Source data
┄┄┄┄┄┄┄┄┄┄┄┄┄┄┄┄┄┄┄┄

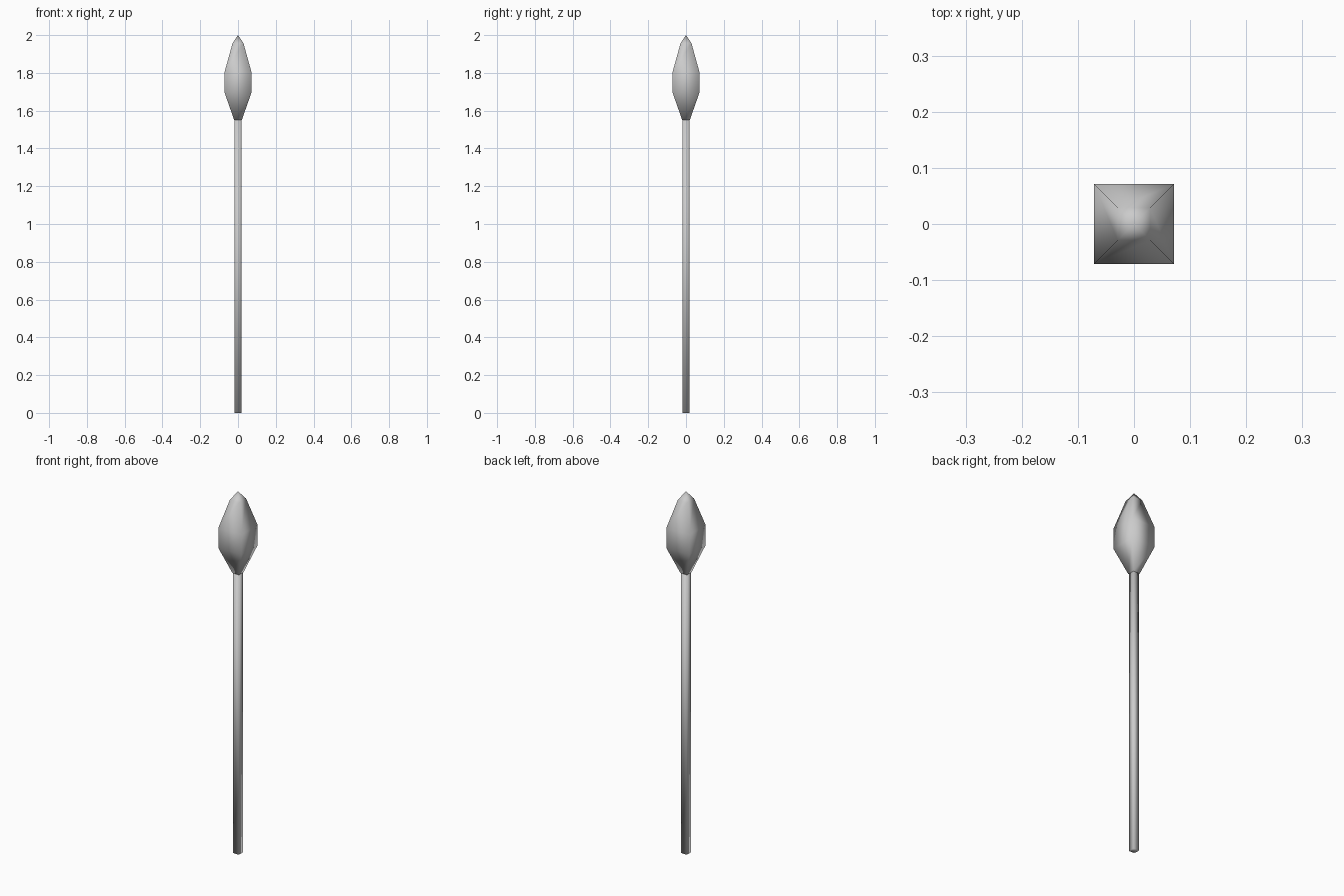
import bpy, bmesh

if "Cube" in bpy.data.objects:
    bpy.data.objects.remove(bpy.data.objects["Cube"])


def square_loft(name, sections, apex=None):
    """Loft square rings (z, half width); optionally close the top to a point."""
    bm = bmesh.new()
    rings = [[bm.verts.new((sx * h, sy * h, z))
              for sx, sy in ((-1, -1), (1, -1), (1, 1), (-1, 1))]
             for z, h in sections]
    for a, b in zip(rings, rings[1:]):
        for i in range(4):
            j = (i + 1) % 4
            bm.faces.new((a[i], a[j], b[j], b[i]))
    bm.faces.new(rings[0][::-1])
    top = rings[-1]
    if apex is None:
        bm.faces.new(top)
    else:
        tip = bm.verts.new((0, 0, apex))
        for i in range(4):
            bm.faces.new((top[i], top[(i + 1) % 4], tip))
    bmesh.ops.recalc_face_normals(bm, faces=bm.faces)
    for f in bm.faces:
        f.smooth = True
    mesh = bpy.data.meshes.new(name)
    bm.to_mesh(mesh)
    bm.free()
    obj = bpy.data.objects.new(name, mesh)
    bpy.context.collection.objects.link(obj)
    return obj


# Square shaft
square_loft("shaft", [(0, 0.0175), (1.57, 0.0175)])

# Faceted, softly shaded spear head
square_loft("spear_head",
            [(1.55, 0.02), (1.695, 0.071), (1.805, 0.071), (1.957, 0.029)],
            apex=2.0)
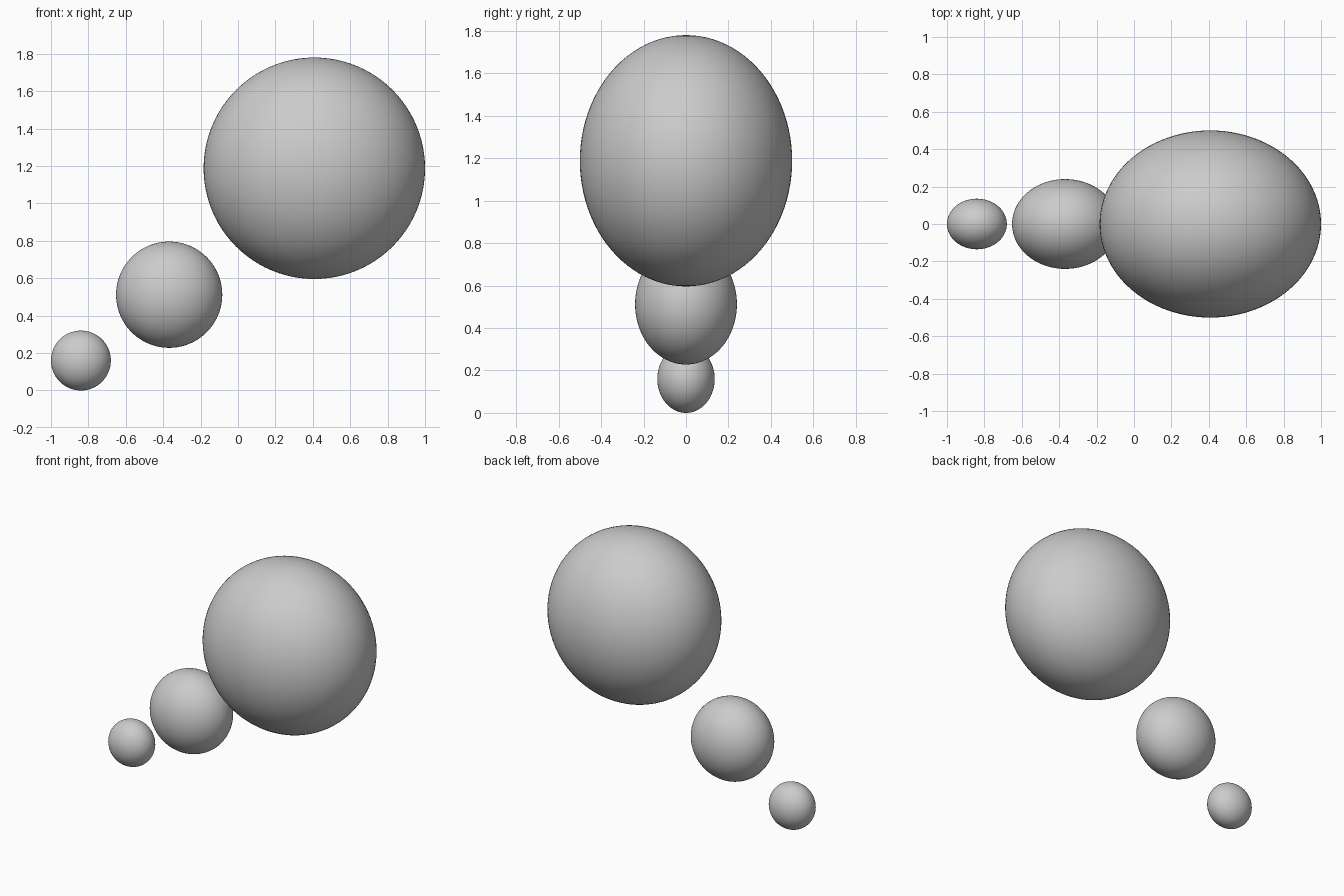
import bpy

if "Cube" in bpy.data.objects:
    bpy.data.objects.remove(bpy.data.objects["Cube"])

DEPTH = 0.845  # y flattening shared by all bubbles


def bubble(name, x, z, r):
    bpy.ops.mesh.primitive_uv_sphere_add(segments=96, ring_count=48, radius=1,
                                         location=(x, 0, z))
    ob = bpy.context.object
    ob.name = name
    ob.scale = (r, r * DEPTH, r)
    bpy.ops.object.transform_apply(location=False, rotation=False, scale=True)
    bpy.ops.object.shade_smooth()
    return ob


# Three bubbles rising from lower left to upper right
bubble("small_bubble", -0.84, 0.16, 0.16)
bubble("medium_bubble", -0.368, 0.512, 0.284)
bubble("large_bubble", 0.408, 1.188, 0.592)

┄┄┄┄┄┄┄┄┄┄┄┄┄┄┄┄┄┄┄┄

**AIM OF THE TASK**
When the string "bmesh" appears in a line of the records above, that line is to be copied.

**SOLUTION TO THE PROBLEM**
import bpy, bmesh
    bm = bmesh.new()
    bmesh.ops.recalc_face_normals(bm, faces=bm.faces)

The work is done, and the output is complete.